Meseras typically pick whom they are going to entertain, but usually there is only one criterion, Laura explains. "If they have the money, we can talk all evening. They talk and dance, and they keep drinking and paying, and that way the night passes. Everyone wants to dance, so to be with us, they have to pay for our drinks. Their drinks are at regular prices. Ours aren't."
The mesera's beer might cost $5. The club in turn might kick $3 or $4 back to her.
"There are places that give you only half of what you make," Laura says. "There are places where a mesera will always make under $100 a night because they don't pay well. Sometimes the bar pays you directly, maybe $30 or $35 a night, but when they do, they want part of your tips."
Despite the obvious business relationships between the women and the bars, owners of the clubs where the two slain women worked say meseras aren't employees. In fact, they hardly acknowledge the two women were in their clubs at all.
Arturo Luna, owner of Mike's El Socio, declined twice to acknowledge he is who he is. On a third pass, he agreed to talk at the club, which is on Samuell Boulevard, behind a Centennial beer store. On this booze-soaked strip across from the Tenison public golf course, 15 liquor stores occupy a five-block stretch.
Luna, speaking hurriedly, concedes only that Olivia Hernandez "came in once in a while."
"Every three weeks or so, and she would tell lies and say she needed money and ask me for work," he says, without a trace of sympathy. "I would give her work as a waitress, and she would disappear again."
Luna's account was charitable compared to some of the things Ahmed Khan and his wife, Esther Khan, owners of the Tapatio Club on South Central Expressway, had to say about Maria Perales.

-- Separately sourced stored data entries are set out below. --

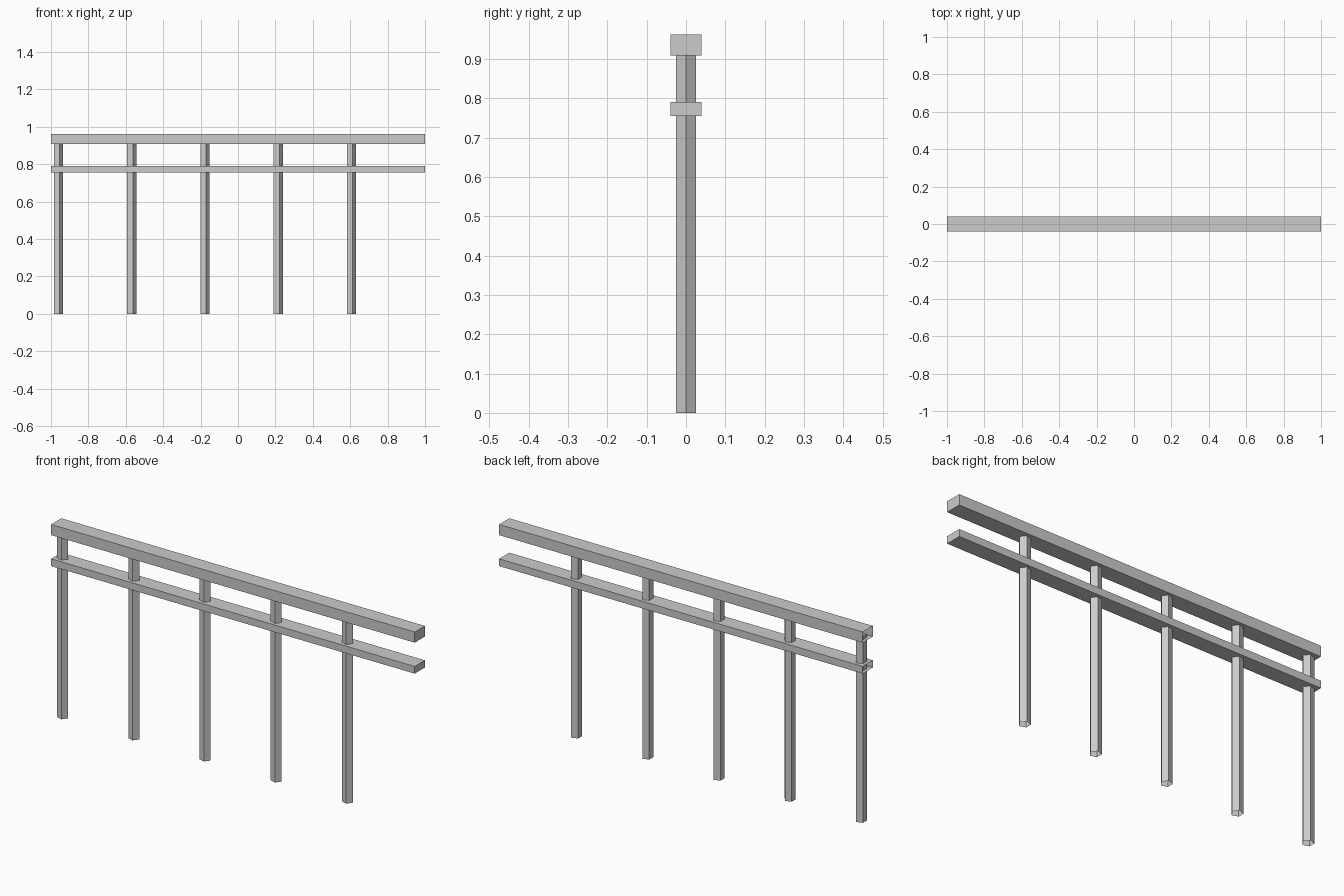
import bpy, bmesh
from mathutils import Matrix

if "Cube" in bpy.data.objects:
    bpy.data.objects.remove(bpy.data.objects["Cube"])


def finish(bm, name):
    mesh = bpy.data.meshes.new(name)
    bm.to_mesh(mesh)
    bm.free()
    obj = bpy.data.objects.new(name, mesh)
    bpy.context.collection.objects.link(obj)
    return obj


def rail(name, z0, z1):
    # box along x, open at its left end
    bm = bmesh.new()
    bmesh.ops.create_cube(bm, size=1, matrix=Matrix.Translation((0, 0, (z0 + z1) / 2))
                          @ Matrix.Diagonal((2, 0.08, z1 - z0, 1)))
    ends = [f for f in bm.faces if f.normal.x < -0.9 or f.calc_center_median().x < -0.9]
    bmesh.ops.delete(bm, geom=ends, context='FACES_ONLY')
    finish(bm, name)


def post(name, x, top):
    # five-sided open tube with one corner pointing along +x
    bm = bmesh.new()
    bmesh.ops.create_circle(bm, segments=5, radius=0.0273, cap_ends=False)
    # turn so that a corner lies on the +x axis
    corner = bm.verts[:][0].co.copy()
    turn = corner.to_2d().angle_signed((1, 0))
    bmesh.ops.rotate(bm, verts=bm.verts[:], cent=(0, 0, 0),
                     matrix=Matrix.Rotation(-turn, 3, 'Z'))
    if max(v.co.x for v in bm.verts) < 0.0272:
        bmesh.ops.rotate(bm, verts=bm.verts[:], cent=(0, 0, 0),
                         matrix=Matrix.Rotation(2 * turn, 3, 'Z'))
    new = bmesh.ops.extrude_edge_only(bm, edges=bm.edges[:])["geom"]
    bmesh.ops.translate(bm, vec=(0, 0, top),
                        verts=[g for g in new if isinstance(g, bmesh.types.BMVert)])
    bm.normal_update()
    # make the side faces point outwards
    for f in bm.faces:
        if f.normal.dot(f.calc_center_median()) < 0:
            f.normal_flip()
    finish(bm, name).location.x = x


# Rails
rail("top_rail", 0.909, 0.962)
rail("lower_rail", 0.755, 0.791)

# Evenly spaced posts
for i in range(5):
    post(f"post_{i + 1}", -0.962 + 0.3917 * i, 0.925)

As they retreated from the purple-and-black steel barn of a tavern as a reporter approached, Ahmed said his club needs meseras to attract business. Yet his wife, talking almost simultaneously, denied even having meseras at the Tapatio Club.
"We want a family atmosphere," says Ahmed Khan, whose bar advertises "Ambiente seguro y familiar": a safe and friendly atmosphere.
Esther Khan, a heavy-set Hispanic woman, spoke a bit more the following day from behind the service window of the Tapatio taco stand, a loud blue building a block west of the club.
"I don't know her," she said of Maria Perales. "People come in my club for years, and I don't know them. Why don't you ask her mother?
"They [young women] come in and sit and maybe dance, have men buy them drinks. They leave, and I don't know what they do. I don't know. I'm not their mother."
Dallas police ask that anyone with information about these cases contact detectives at the homicide division, (214) 670-1633.